----- Study material -----

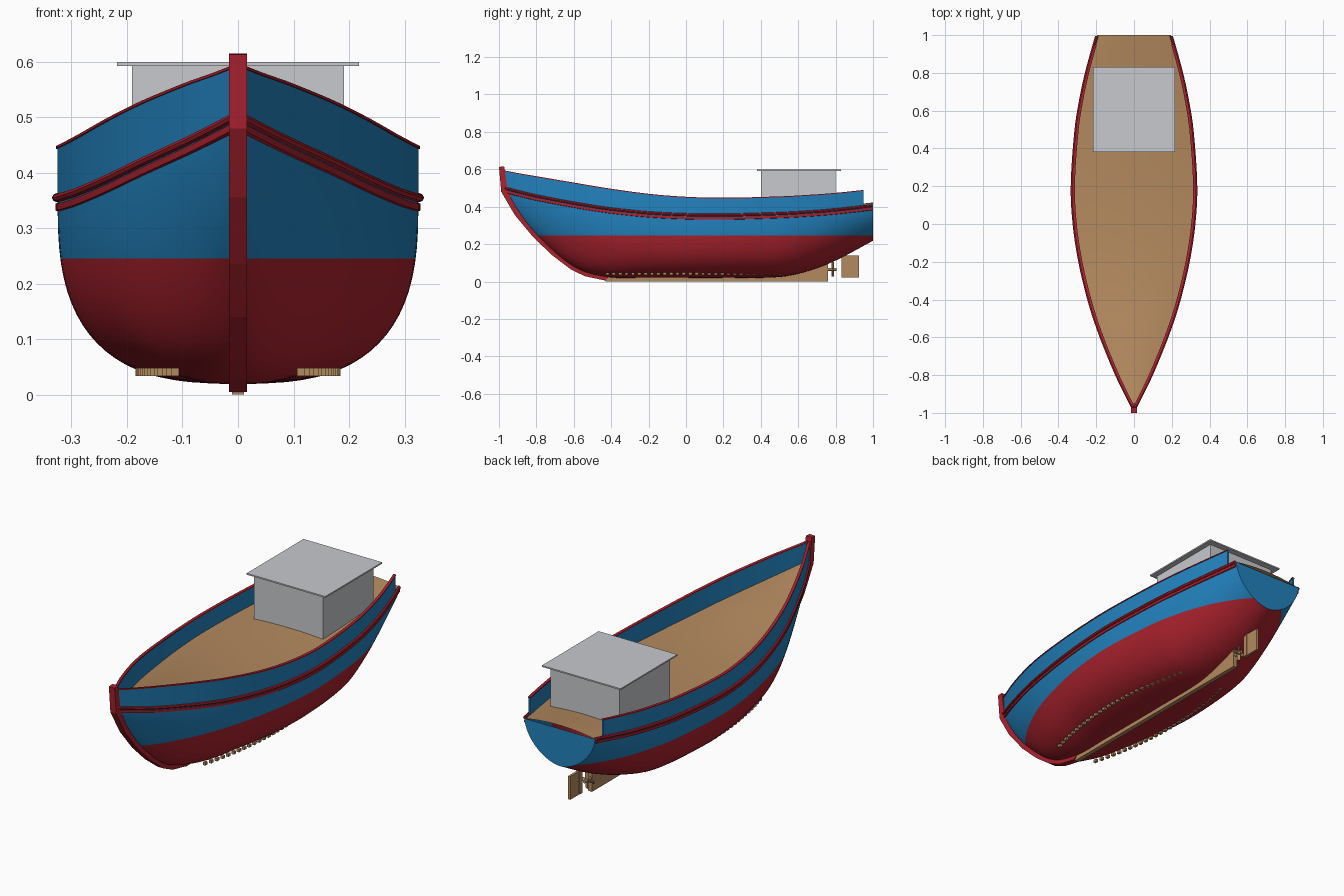
import bpy, bmesh, math
from mathutils import Vector, Matrix

if "Cube" in bpy.data.objects:
    bpy.data.objects.remove(bpy.data.objects["Cube"])


def material(name, rgb):
    m = bpy.data.materials.new(name)
    m.diffuse_color = (*rgb, 1)
    m.use_nodes = True
    m.node_tree.nodes["Principled BSDF"].inputs["Base Color"].default_value = m.diffuse_color
    return m


BLUE = material("hull blue", (0.016, 0.223, 0.515))
RED = material("bottom red", (0.413, 0.016, 0.027))
TAN = material("wood tan", (0.456, 0.254, 0.114))
GREY = material("cabin grey", (0.58, 0.585, 0.61))

# Hull lines: y, half beam, sheer z, keel z, section fullness, bulwark top z
LINES = [
    (-0.975, 0.004, 0.500, 0.480, 1.5, 0.592),
    (-0.90, 0.042, 0.480, 0.365, 1.5, 0.577),
    (-0.80, 0.090, 0.456, 0.245, 1.6, 0.560),
    (-0.60, 0.172, 0.418, 0.078, 1.9, 0.526),
    (-0.42, 0.232, 0.389, 0.024, 2.3, 0.496),
    (-0.20, 0.285, 0.366, 0.021, 2.6, 0.466),
    (0.00, 0.315, 0.356, 0.020, 2.8, 0.450),
    (0.20, 0.325, 0.354, 0.020, 2.8, 0.445),
    (0.50, 0.305, 0.362, 0.024, 2.6, 0.452),
    (0.65, 0.282, 0.370, 0.055, 2.3, 0.460),
    (0.80, 0.250, 0.382, 0.112, 2.0, 0.471),
    (1.00, 0.195, 0.405, 0.218, 1.75, 0.492),
]


def lines_at(y):
    """Smooth interpolation of the hull lines at length position y."""
    n = len(LINES)
    i = max(k for k in range(n - 1) if LINES[k][0] <= y + 1e-9)
    a, b = LINES[i], LINES[i + 1]
    p, q = LINES[max(i - 1, 0)], LINES[min(i + 2, n - 1)]
    h = b[0] - a[0]
    t = (y - a[0]) / h
    out = []
    for k in range(1, 6):
        ma = (b[k] - p[k]) / (b[0] - p[0]) * h
        mb = (q[k] - a[k]) / (q[0] - a[0]) * h
        out.append((2*t**3 - 3*t*t + 1) * a[k] + (t**3 - 2*t*t + t) * ma
                   + (3*t*t - 2*t**3) * b[k] + (t**3 - t*t) * mb)
    return out


def stations(y0, y1, n):
    return [y0 + (y1 - y0) * i / n for i in range(n + 1)]


def finish(name, bm, mats, smooth=True):
    bmesh.ops.recalc_face_normals(bm, faces=bm.faces)
    me = bpy.data.meshes.new(name)
    bm.to_mesh(me)
    bm.free()
    for m in mats:
        me.materials.append(m)
    ob = bpy.data.objects.new(name, me)
    bpy.context.collection.objects.link(ob)
    if smooth:
        bpy.ops.object.select_all(action='DESELECT')
        ob.select_set(True)
        bpy.context.view_layer.objects.active = ob
        bpy.ops.object.shade_smooth_by_angle(angle=math.radians(35))
    return ob


def loft(rows, closed=False):
    """Skin rows of points; closed rows become a capped tube."""
    bm = bmesh.new()
    vs = [[bm.verts.new(p) for p in r] for r in rows]
    n = len(rows[0])
    for r, s in zip(vs, vs[1:]):
        for j in range(n if closed else n - 1):
            k = (j + 1) % n
            bm.faces.new((r[j], r[k], s[k], s[j]))
    if closed:
        bm.faces.new(vs[0])
        bm.faces.new(vs[-1])
    return bm, vs


def mirror_x(ob):
    ob.modifiers.new("mirror", 'MIRROR').use_axis = (True, False, False)


def side_rail(name, section, y0, y1, mat):
    """Sweep a section, given as a function of the hull lines, down both sides."""
    rows = [[(max(x, 0), y, z) for x, z in section(lines_at(y))] for y in stations(y0, y1, 60)]
    mirror_x(finish(name, loft(rows, True)[0], [mat]))


def box(name, x, y, z, mat):
    bm = bmesh.new()
    size = (x[1] - x[0], y[1] - y[0], z[1] - z[0])
    mid = ((x[0] + x[1]) / 2, (y[0] + y[1]) / 2, (z[0] + z[1]) / 2)
    bmesh.ops.create_cube(bm, size=1, matrix=Matrix.Translation(mid) @ Matrix.Diagonal((*size, 1)))
    return finish(name, bm, [mat], False)


def plate(name, outline, half, mat):
    """Extrude a side outline (y, z) across the centreline."""
    rows = [[(s * half, y, z) for y, z in outline] for s in (-1, 1)]
    return finish(name, loft(rows, True)[0], [mat], False)


# Hull shell, with the waterline cut in and red bottom below it
M = 20
rows = []
for y in stations(-0.975, 1.0, 64):
    b, zs, zk, n, _ = lines_at(y)
    row = []
    for j in range(-M, M + 1):
        a = math.pi / 2 * (1 - abs(j) / M)
        x = b * math.cos(a) ** (2 / n) if j else 0
        row.append((math.copysign(x, j), y, zs - (zs - zk) * math.sin(a) ** (2 / n)))
    rows.append(row)
bm, vs = loft(rows)
bm.faces.new(vs[-1])
bmesh.ops.bisect_plane(bm, geom=bm.verts[:] + bm.edges[:] + bm.faces[:],
                       plane_co=(0, 0, 0.245), plane_no=(0, 0, 1))
for f in bm.faces:
    transom = all(v.co.y > 0.999 for v in f.verts)
    f.material_index = int(f.calc_center_median().z < 0.245 and not transom)
finish("hull", bm, [BLUE, RED])

# Cambered deck
rows = []
for y in stations(-0.97, 1.0, 50):
    b, zs = lines_at(y)[:2]
    rows.append([(b * t, y, zs + 0.018 * min(1, b / 0.2) * (1 - t * t))
                 for t in [k / 6 - 1 for k in range(13)]])
finish("deck", loft(rows)[0], [TAN])

# Bulwarks, cap rails and double rubbing strakes
side_rail("bulwark", lambda l: [(l[0], l[1] - 0.005), (l[0], l[4]),
                                (l[0] - 0.009, l[4]), (l[0] - 0.009, l[1] - 0.005)],
          -0.975, 0.95, BLUE)
side_rail("cap_rail", lambda l: [(l[0] + 0.003, l[4] - 0.002), (l[0] + 0.003, l[4] + 0.003),
                                 (l[0] - 0.012, l[4] + 0.003), (l[0] - 0.012, l[4] - 0.002)],
          -0.975, 0.95, RED)
side_rail("upper_strake", lambda l: [(l[0] + 0.001 + 0.009 * math.cos(a), l[1] + 0.001 + 0.008 * math.sin(a))
                                     for a in [k * math.pi / 4 for k in range(8)]],
          -0.97, 0.995, RED)
side_rail("lower_strake", lambda l: [(l[0] + 0.004, l[1] - 0.010), (l[0] + 0.004, l[1] - 0.022),
                                     (l[0] - 0.006, l[1] - 0.025), (l[0] - 0.006, l[1] - 0.010)],
          -0.965, 0.995, RED)

# Stem post following the bow
plate("stem", [(-1.0, 0.613), (-0.988, 0.48), (-0.915, 0.355), (-0.815, 0.235), (-0.715, 0.14),
               (-0.615, 0.064), (-0.54, 0.028), (-0.43, 0.005), (-0.41, 0.03), (-0.53, 0.06),
               (-0.60, 0.10), (-0.70, 0.185), (-0.79, 0.275), (-0.885, 0.40), (-0.955, 0.50),
               (-0.972, 0.615)], 0.016, RED)

# Keel with rising skeg and stern post
plate("keel", [(-0.43, 0.0), (0.76, 0.0), (0.76, 0.10), (0.68, 0.075), (0.56, 0.04),
               (0.48, 0.028), (-0.43, 0.028)], 0.011, TAN)

# Rows of bilge blocks under each side
bm = bmesh.new()
for i in range(28):
    y = -0.42 + 0.92 * i / 27
    x = 0.178 - 0.065 * ((y - 0.06) / 0.48) ** 2
    m = Matrix.Translation((x, y, 0.041)) @ Matrix.Diagonal((0.014, 0.018, 0.014, 1))
    bmesh.ops.create_cube(bm, size=1, matrix=m)
mirror_x(finish("bilge_blocks", bm, [TAN], False))

# Propeller: shaft and four blades
bm = bmesh.new()
bmesh.ops.create_cone(bm, cap_ends=True, segments=12, radius1=0.008, radius2=0.008, depth=0.06,
                      matrix=Matrix.Translation((0, 0.775, 0.065)) @ Matrix.Rotation(math.pi / 2, 4, 'X'))
for k in range(4):
    m = (Matrix.Translation((0, 0.785, 0.065)) @ Matrix.Rotation(k * math.pi / 2, 4, 'Y')
         @ Matrix.Translation((0, 0, 0.022)) @ Matrix.Rotation(0.5, 4, 'Z')
         @ Matrix.Diagonal((0.018, 0.005, 0.034, 1)))
    bmesh.ops.create_cube(bm, size=1, matrix=m)
finish("propeller", bm, [TAN])

# Rudder blade and stock
box("rudder", (-0.006, 0.006), (0.855, 0.925), (0.022, 0.138), TAN)
box("rudder_stock", (-0.009, 0.009), (0.832, 0.855), (0.022, 0.15), TAN)

# Cabin and overhanging roof
box("cabin", (-0.191, 0.191), (0.40, 0.80), (0.36, 0.593), GREY)
box("cabin_roof", (-0.218, 0.218), (0.38, 0.83), (0.592, 0.599), GREY)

-----

Exercise objective → Give the lines again word for word, from the start of the records to the line holding "out.append((2*t**3 - 3*t*t", both included, and leave out any picture.

Exercise answer →
import bpy, bmesh, math
from mathutils import Vector, Matrix

if "Cube" in bpy.data.objects:
    bpy.data.objects.remove(bpy.data.objects["Cube"])


def material(name, rgb):
    m = bpy.data.materials.new(name)
    m.diffuse_color = (*rgb, 1)
    m.use_nodes = True
    m.node_tree.nodes["Principled BSDF"].inputs["Base Color"].default_value = m.diffuse_color
    return m


BLUE = material("hull blue", (0.016, 0.223, 0.515))
RED = material("bottom red", (0.413, 0.016, 0.027))
TAN = material("wood tan", (0.456, 0.254, 0.114))
GREY = material("cabin grey", (0.58, 0.585, 0.61))

# Hull lines: y, half beam, sheer z, keel z, section fullness, bulwark top z
LINES = [
    (-0.975, 0.004, 0.500, 0.480, 1.5, 0.592),
    (-0.90, 0.042, 0.480, 0.365, 1.5, 0.577),
    (-0.80, 0.090, 0.456, 0.245, 1.6, 0.560),
    (-0.60, 0.172, 0.418, 0.078, 1.9, 0.526),
    (-0.42, 0.232, 0.389, 0.024, 2.3, 0.496),
    (-0.20, 0.285, 0.366, 0.021, 2.6, 0.466),
    (0.00, 0.315, 0.356, 0.020, 2.8, 0.450),
    (0.20, 0.325, 0.354, 0.020, 2.8, 0.445),
    (0.50, 0.305, 0.362, 0.024, 2.6, 0.452),
    (0.65, 0.282, 0.370, 0.055, 2.3, 0.460),
    (0.80, 0.250, 0.382, 0.112, 2.0, 0.471),
    (1.00, 0.195, 0.405, 0.218, 1.75, 0.492),
]


def lines_at(y):
    """Smooth interpolation of the hull lines at length position y."""
    n = len(LINES)
    i = max(k for k in range(n - 1) if LINES[k][0] <= y + 1e-9)
    a, b = LINES[i], LINES[i + 1]
    p, q = LINES[max(i - 1, 0)], LINES[min(i + 2, n - 1)]
    h = b[0] - a[0]
    t = (y - a[0]) / h
    out = []
    for k in range(1, 6):
        ma = (b[k] - p[k]) / (b[0] - p[0]) * h
        mb = (q[k] - a[k]) / (q[0] - a[0]) * h
        out.append((2*t**3 - 3*t*t + 1) * a[k] + (t**3 - 2*t*t + t) * ma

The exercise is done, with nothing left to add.